I had a revelation the other day as I was walking from a store to my office at the church. It was morning and I was carrying a hot cup of coffee and a chocolate croissant. The sun was out; the breeze was gentle and the air smelled of summer flowers. As I enjoyed the simple experience of walking, anticipating the refreshments and appreciating the fine summer morning, it dawned on me that I also love the smell of rain and the sound of it falling. I realized I love to ride my bike, but I also love to sit and watch movies. I particularly enjoy reading.

Listening to music – that’s the best! Looking at works of art – it’s enthralling.

Sitting on the front porch and doing nothing … I thoroughly enjoy that.

Here is the revelation: I think the last time I was bored I was about 5 years old. I have a faint recollection of being a little boy and saying to my mother: “I’m bored.” I kept thinking about this, and I came up with an assumption (always dangerous!) and a theory (often entertaining).

Assumption: Children get bored, but adults tend not to. (If you are an adult and you are bored, maybe you are just being childish.)

Theory: Adults have more memories. By the time we hit our forties we have a storehouse of memories that include adventures, failures, successes, hilarity, sadness, regrets, dreams fulfilled and dreams in the making. The older we get, the more we have done, the larger the memory storehouse, the less likely we are to get bored.

Go make a memory today. It can be in the form of an adventure or something contemplative. Just do something that will be memorable. It might keep you from being bored tomorrow.

A blessed Tuesday.

 

Mark Demers
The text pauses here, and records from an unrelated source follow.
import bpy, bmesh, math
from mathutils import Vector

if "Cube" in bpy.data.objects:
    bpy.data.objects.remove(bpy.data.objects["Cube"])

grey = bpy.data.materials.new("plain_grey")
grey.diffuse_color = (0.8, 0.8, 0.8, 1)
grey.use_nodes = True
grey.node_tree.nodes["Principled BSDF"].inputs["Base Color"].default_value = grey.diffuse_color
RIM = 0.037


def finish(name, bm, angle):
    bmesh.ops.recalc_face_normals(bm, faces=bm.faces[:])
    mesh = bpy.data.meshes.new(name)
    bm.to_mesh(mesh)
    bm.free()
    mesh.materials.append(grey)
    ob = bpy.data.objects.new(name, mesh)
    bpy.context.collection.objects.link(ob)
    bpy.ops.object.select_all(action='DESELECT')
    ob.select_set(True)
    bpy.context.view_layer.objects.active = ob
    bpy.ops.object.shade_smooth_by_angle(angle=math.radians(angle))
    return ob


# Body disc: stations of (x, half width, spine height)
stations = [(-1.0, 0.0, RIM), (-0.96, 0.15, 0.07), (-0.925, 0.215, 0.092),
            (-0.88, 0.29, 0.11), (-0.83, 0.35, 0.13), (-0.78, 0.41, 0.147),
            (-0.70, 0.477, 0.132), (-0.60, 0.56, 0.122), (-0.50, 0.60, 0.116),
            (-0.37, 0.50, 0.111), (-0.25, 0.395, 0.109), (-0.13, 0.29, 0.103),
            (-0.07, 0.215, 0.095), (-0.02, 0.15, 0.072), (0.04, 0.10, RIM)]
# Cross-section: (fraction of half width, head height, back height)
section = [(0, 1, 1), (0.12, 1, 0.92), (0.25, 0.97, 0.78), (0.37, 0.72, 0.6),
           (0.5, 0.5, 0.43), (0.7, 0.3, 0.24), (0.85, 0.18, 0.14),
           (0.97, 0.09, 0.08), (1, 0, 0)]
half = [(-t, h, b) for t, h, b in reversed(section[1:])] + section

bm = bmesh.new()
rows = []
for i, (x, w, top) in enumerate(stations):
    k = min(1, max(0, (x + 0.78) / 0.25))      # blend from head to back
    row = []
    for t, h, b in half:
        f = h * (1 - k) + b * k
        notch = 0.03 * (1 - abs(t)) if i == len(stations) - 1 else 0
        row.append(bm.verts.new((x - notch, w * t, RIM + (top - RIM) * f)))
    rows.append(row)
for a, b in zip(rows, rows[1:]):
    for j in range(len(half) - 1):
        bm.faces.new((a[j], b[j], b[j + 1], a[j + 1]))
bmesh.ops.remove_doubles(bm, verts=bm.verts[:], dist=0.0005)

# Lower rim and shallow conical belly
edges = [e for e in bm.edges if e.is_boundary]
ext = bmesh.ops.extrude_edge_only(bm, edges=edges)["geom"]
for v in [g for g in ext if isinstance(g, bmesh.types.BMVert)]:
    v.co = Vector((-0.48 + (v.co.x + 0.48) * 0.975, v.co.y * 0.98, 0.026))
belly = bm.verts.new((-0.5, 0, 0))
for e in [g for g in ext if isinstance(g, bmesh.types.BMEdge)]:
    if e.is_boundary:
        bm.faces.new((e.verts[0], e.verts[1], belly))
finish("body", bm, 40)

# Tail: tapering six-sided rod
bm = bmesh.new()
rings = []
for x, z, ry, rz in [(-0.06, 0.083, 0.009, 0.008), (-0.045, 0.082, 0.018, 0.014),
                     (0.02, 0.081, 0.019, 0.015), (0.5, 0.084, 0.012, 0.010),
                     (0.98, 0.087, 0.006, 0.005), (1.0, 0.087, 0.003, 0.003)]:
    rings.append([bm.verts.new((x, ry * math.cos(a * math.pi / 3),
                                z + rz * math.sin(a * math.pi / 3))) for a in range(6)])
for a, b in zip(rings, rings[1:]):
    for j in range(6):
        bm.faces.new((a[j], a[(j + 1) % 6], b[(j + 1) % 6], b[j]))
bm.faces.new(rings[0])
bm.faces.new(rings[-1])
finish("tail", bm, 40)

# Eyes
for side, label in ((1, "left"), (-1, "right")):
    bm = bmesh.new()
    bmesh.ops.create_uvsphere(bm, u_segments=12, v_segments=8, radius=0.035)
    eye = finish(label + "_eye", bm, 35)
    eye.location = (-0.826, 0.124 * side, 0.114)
Want to talk about sex, politics, spirituality? So do I. I grew up in a religious home in the 1950’s and 1960’s. Our country was reeling from assassinations and the devastation of the Viet Nam War. Looking for something beautiful, I got a degree in music, married the love of my life and had children. Looking for God, I then went to seminary. Looking for something that might transform the world, I became a local church pastor. Now, I’m always looking for people who want to talk about important things. I cherish conversations with emerging leaders, people who are antsy to try an idea they believe would change the world for the better. I’d would love to hear from you.